The main body of the book consists of six chapters that present lattice methods in a systematic way. The first of those chapters introduces the basic mathematical concepts of the lattice approach, such as Grassmann fields, transfer matrices, and auxiliary fields. The next chapter addresses chiral nuclear forces, with a special focus on how they are put on the lattice. The discussion evolves from leading order to next-to-leading order and finally next-to-next-to-leading order. Each order is presented in small steps that make the chapter easy for the unacquainted reader to follow.

Subsequent chapters are devoted to the characteristic problems that arise with increasing numbers of nucleons. The authors discuss at length methods for how to extract phase shifts on the lattice for two and three nucleons, and they carefully weigh the advantages and disadvantages of the Luescher, spherical wall, and auxiliary potential methods. Increasing the number of nucleons beyond three, as the authors show, creates the need for Monte Carlo sampling of lattice calculations. The last chapters move up to medium-mass nuclei and to chiral forces up to next-to-next-to-next-to-leading order. The authors report on some of the first attempts to solve these thorny problems, but they acknowledge that actual solutions are still in the future.

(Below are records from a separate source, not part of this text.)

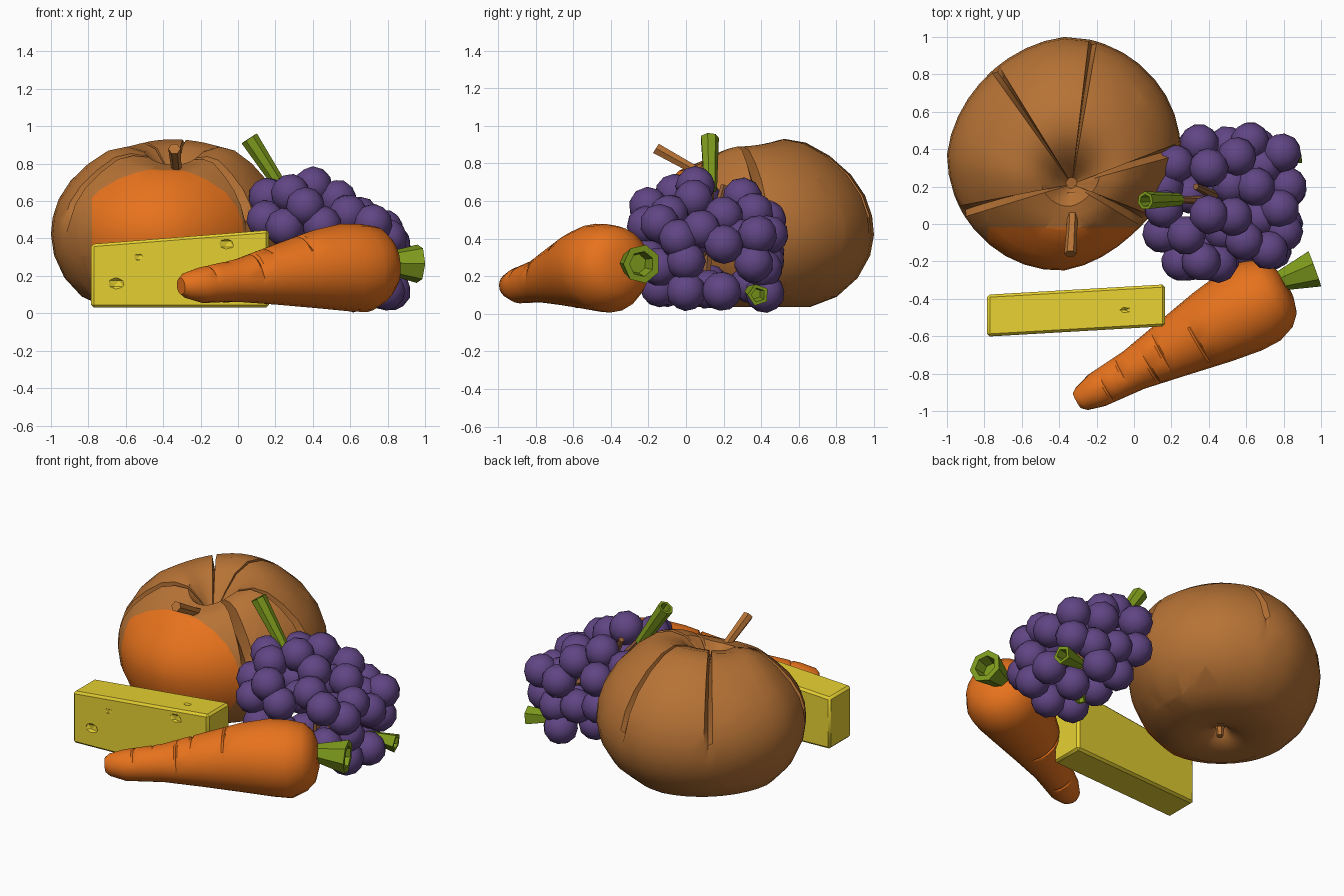
import bpy
import bmesh
import math
from mathutils import Vector, Matrix

if "Cube" in bpy.data.objects:
    bpy.data.objects.remove(bpy.data.objects["Cube"], do_unlink=True)


def material(name, r, g, b):
    m = bpy.data.materials.new(name)
    m.use_nodes = True
    m.diffuse_color = (r, g, b, 1)
    m.node_tree.nodes["Principled BSDF"].inputs["Base Color"].default_value = (r, g, b, 1)
    return m


brown = material("pumpkin brown", 0.47, 0.17, 0.036)
orange = material("bright orange", 0.80, 0.17, 0.012)
yellow = material("cheese yellow", 0.88, 0.70, 0.035)
green = material("stem green", 0.21, 0.33, 0.012)
purple = material("grape purple", 0.118, 0.06, 0.23)
bark = material("twig brown", 0.28, 0.11, 0.04)
parts = []


def finish(name, bm, *mats):
    bmesh.ops.recalc_face_normals(bm, faces=bm.faces)
    me = bpy.data.meshes.new(name)
    bm.to_mesh(me)
    bm.free()
    for m in mats:
        me.materials.append(m)
    ob = bpy.data.objects.new(name, me)
    bpy.context.collection.objects.link(ob)
    parts.append(ob)
    return ob


def skin(bm, rings):
    """Bridge successive vertex rings and cap both ends."""
    n = len(rings[0])
    for a, b in zip(rings, rings[1:]):
        for i in range(n):
            j = (i + 1) % n
            bm.faces.new((a[i], a[j], b[j], b[i]))
    bm.faces.new(rings[0])
    bm.faces.new(rings[-1])


def tube(name, stations, sides, mat, notches=None):
    """Loft round sections (x, y, z, radius); notches map a station to an arc."""
    bm = bmesh.new()
    pts = [(Vector(s[:3]), s[3]) for s in stations]
    d = (pts[1][0] - pts[0][0]).normalized() if len(pts) < 5 else (pts[-1][0] - pts[0][0]).normalized()
    u = d.cross(Vector((0, 0, 1))).normalized()
    v = u.cross(d)
    rings = []
    for k, (c, r) in enumerate(pts):
        ring = []
        for i in range(sides):
            a = math.tau * i / sides
            arc = (notches or {}).get(k)
            rr = r * 0.92 if arc and arc[0] <= math.degrees(a) <= arc[1] else r
            ring.append(bm.verts.new(c + rr * (u * math.cos(a) + v * math.sin(a))))
        rings.append(ring)
    skin(bm, rings)
    return finish(name, bm, mat)


def hollow_stem(name, start, end, r0, r1, sides=7):
    s, e = Vector(start), Vector(end)
    back = e.lerp(s, 0.35)
    return tube(name, [(*s, r0), (*e, r1), (*e, r1 * 0.65), (*back, r1 * 0.5)], sides, green)


# Pumpkin: ribbed squashed body with deep creases (angle: half width) meeting at a dimple
creases = {3: 3, 76: 2, 129: 2.5, 209: 3, 321: 4}
angles = sorted([c + o * w for c, w in creases.items() for o in (-1, 0, 1)] +
                [a for a in range(0, 360, 10) if all(abs(a - c) > 5 for c in creases)])
profile = [(0.03, 0.13), (0.07, 0.08), (0.15, 0.045), (0.32, 0.035), (0.45, 0.09),
           (0.55, 0.19), (0.61, 0.31), (0.628, 0.42), (0.62, 0.52), (0.59, 0.63),
           (0.53, 0.74), (0.44, 0.84), (0.34, 0.91), (0.25, 0.93), (0.16, 0.89),
           (0.09, 0.80), (0.03, 0.71)]
bm = bmesh.new()
rings = []
for r, z in profile:
    upper = max(0, min(1, (z - 0.42) / 0.4))
    inward = 1 - r / 0.628
    dx, dy = (0.04, -0.16) if z > 0.42 else (-0.05, -0.07)
    ring = []
    for a in angles:
        t = math.radians(a)
        front = max(0, -math.sin(t)) ** 1.5
        side = math.cos(t) ** 2
        zz = z - (0.15 * front + 0.04 * side) * upper * min(1, r / 0.25)
        rr = r * (1 + 0.06 * min(0, math.sin(2 * t)))
        rr *= 1 - 0.05 * max(0, math.cos(t + math.pi / 4)) ** 4
        if a in creases:
            rr -= 0.06 * upper * min(1, r / 0.3)
            zz -= 0.08 * upper * min(1, r / 0.2)
        ring.append(bm.verts.new((-0.372 + dx * inward + rr * math.cos(t),
                                  0.372 + dy * inward + rr * math.sin(t), zz)))
    rings.append(ring)
skin(bm, rings)
# Orange front patch with clean cut borders
for co, no in (((-0.78, 0, 0), (1, 0, 0)), ((0.04, 0, 0), (1, 0, 0)), ((0, -0.02, 0), (0, 1, 0))):
    bmesh.ops.bisect_plane(bm, geom=bm.verts[:] + bm.edges[:] + bm.faces[:],
                           plane_co=co, plane_no=no)
for f in bm.faces:
    c = f.calc_center_median()
    if c.y < -0.02 and -0.78 < c.x < 0.04:
        f.material_index = 1
finish("pumpkin", bm, brown, orange)
tube("pumpkin_stem", [(-0.33, 0.15, 0.70, 0.045), (-0.33, 0.02, 0.78, 0.028),
                      (-0.34, -0.16, 0.88, 0.033)], 6, brown)
tube("pumpkin_base_nub", [(-0.42, 0.30, 0.16, 0.03), (-0.41, 0.31, 0.05, 0.02)], 6, brown)

# Cheese: tapered block with shallow pits
bm = bmesh.new()
bmesh.ops.create_cube(bm, size=2)
for v in bm.verts:
    right = v.co.x > 0
    x = 0.165 if right else -0.785
    y = (-0.435 if right else -0.49) + v.co.y * 0.112
    top = 0.445 if right else 0.37
    v.co = (x, y, top if v.co.z > 0 else 0.03)
bmesh.ops.bevel(bm, geom=bm.edges[:], offset=0.014, segments=1, affect='EDGES')
cheese = finish("cheese", bm, yellow)
bm = bmesh.new()
for x, y, z, s in ((-0.65, -0.60, 0.16, 0.05), (-0.53, -0.60, 0.30, 0.04),
                   (-0.06, -0.57, 0.37, 0.05), (-0.05, -0.46, 0.45, 0.05)):
    bmesh.ops.create_icosphere(bm, subdivisions=1, radius=s,
                               matrix=Matrix.Translation((x, y, z)) @ Matrix.Diagonal((1, 0.5, 0.7, 1)))
pits = finish("cheese_pit_cutter", bm, yellow)
pits.hide_render = True
pits.hide_viewport = True
cut = cheese.modifiers.new("pits", 'BOOLEAN')
cut.operation = 'DIFFERENCE'
cut.object = pits
parts.remove(pits)

# Carrot: tapered root with short scored notches
keys = [(-0.305, -0.945, 0.145, 0.045), (-0.28, -0.935, 0.148, 0.068), (-0.2, -0.89, 0.15, 0.095),
        (0, -0.78, 0.175, 0.115), (0.2, -0.67, 0.205, 0.16), (0.42, -0.55, 0.235, 0.21),
        (0.57, -0.47, 0.245, 0.235), (0.67, -0.415, 0.242, 0.237), (0.75, -0.37, 0.26, 0.205),
        (0.795, -0.345, 0.265, 0.155), (0.815, -0.33, 0.27, 0.08)]


def along(x):
    for a, b in zip(keys, keys[1:]):
        if a[0] <= x <= b[0]:
            f = (x - a[0]) / (b[0] - a[0])
            return tuple(p + (q - p) * f for p, q in zip(a, b))


scores = {-0.15: (30, 110), -0.05: (80, 160), 0.08: (10, 90), 0.16: (60, 130),
          0.34: (40, 100), -0.1: (200, 270), 0.25: (190, 260)}
stations = sorted(keys + [along(x + o) for x in scores for o in (-0.01, 0, 0.01)])
notches = {min(range(len(stations)), key=lambda k: abs(stations[k][0] - x)): arc
           for x, arc in scores.items()}
tube("carrot", stations, 20, orange, notches)
hollow_stem("carrot_stem", (0.76, -0.31, 0.27), (0.965, -0.235, 0.265), 0.05, 0.105)

# Grapes: loose bunch, positions in hundredths
bunch = [(40, 5, 68), (28, -6, 64), (16, 8, 62), (15, -5, 50), (25, -20, 46), (45, -21, 47),
         (53, 4, 61), (36, -20, 57), (16, 20, 55), (22, 32, 57), (40, 30, 62), (35, 43, 50),
         (55, 36, 54), (62, 44, 42), (65, 20, 52), (72, -14, 48), (78, 8, 45), (80, -4, 40),
         (82, 20, 37), (79, 38, 42), (59, -9, 53), (78, 36, 27), (80, 0, 28), (62, 42, 11),
         (82, 19, 12), (79, 0, 12), (74, -14, 25), (46, -21, 30), (30, -20, 30), (55, -14, 14),
         (40, -10, 14), (50, 42, 28), (34, 42, 32), (66, 41, 24), (42, 34, 16), (58, 12, 13),
         (40, 12, 16), (52, 21, 48), (69, 31, 40), (67, 3, 40), (48, -4, 46), (30, 16, 46)]
for i, spot in enumerate(bunch):
    bm = bmesh.new()
    place = Matrix.Translation(Vector(spot) / 100) @ Matrix.Rotation(i * 1.3, 4, (1, 2, 0.5))
    bmesh.ops.create_icosphere(bm, subdivisions=2, radius=0.106, matrix=place)
    finish(f"grape_{i + 1}", bm, purple)

# Grape stalk, inner twigs and leaf tips
hollow_stem("grape_stalk", (0.24, 0.13, 0.66), (0.06, 0.125, 0.935), 0.035, 0.05)
hub = (0.5, 0.12, 0.38)
for i, tip in enumerate(((0.24, 0.13, 0.68), (0.33, 0.2, 0.68), (0.2, 0.1, 0.5), (0.75, 0.0, 0.2),
                         (0.72, 0.3, 0.3), (0.5, 0.1, 0.08))):
    tube(f"grape_twig_{i + 1}", [(*hub, 0.03), (*tip, 0.018)], 6, bark)
hollow_stem("leaf_tip_side", (0.7, 0.34, 0.12), (0.885, 0.385, 0.1), 0.03, 0.06, 5)
hollow_stem("leaf_tip_base", (0.5, 0.1, 0.14), (0.52, 0.12, 0.04), 0.025, 0.04, 5)

# Smooth shading with sharp creases kept
bpy.ops.object.select_all(action='DESELECT')
for ob in parts:
    ob.select_set(True)
bpy.context.view_layer.objects.active = parts[0]
bpy.ops.object.shade_smooth_by_angle(angle=math.radians(35))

Lattice methods are technical and beset by a cumbersome mathematical apparatus. Thus any explanation of them could be difficult to read for outsiders or newcomers to the field. However, Lähde and Meißner manage to get the complex material across in a digestible way by breaking it up into small steps and knowing when repetition is helpful. They also introduce from scratch such basic concepts as phase shifts, without referring the reader to another book. Such care makes Nuclear Lattice Effective Field Theory self-contained, which is a great practical advantage to the reader. The six appendices further enhance the self-contained character of the text by summarizing notations and conventions and providing more details about useful mathematical functions, nuclear force properties, and the application of Monte Carlo methods.

Nuclear Lattice Effective Field Theory offers interesting insight into the endless problems that the pioneers of lattice methods had to confront during the past 20–40 years, such as rotational symmetry breaking, the sign problem, and the unfavorable scaling of Monte Carlo algorithms. Solutions have been worked out for most hurdles, and thus we can say that nuclear lattice EFT has come of age; the field is ready for more comprehensive and systematic applications in nuclear theory.

Apart from work by some of the authors’ collaborators, the method has not yet been applied widely in nuclear theory. Lähde and Meißner’s helpful primer has the potential to stimulate increased efforts by serving newcomers as an essential guide to the field.

Ruprecht Machleidt is a professor of physics at the University of Idaho. His research interests include the theory of nuclear forces, for which he has applied meson theory (Bonn potential) and chiral effective field theory.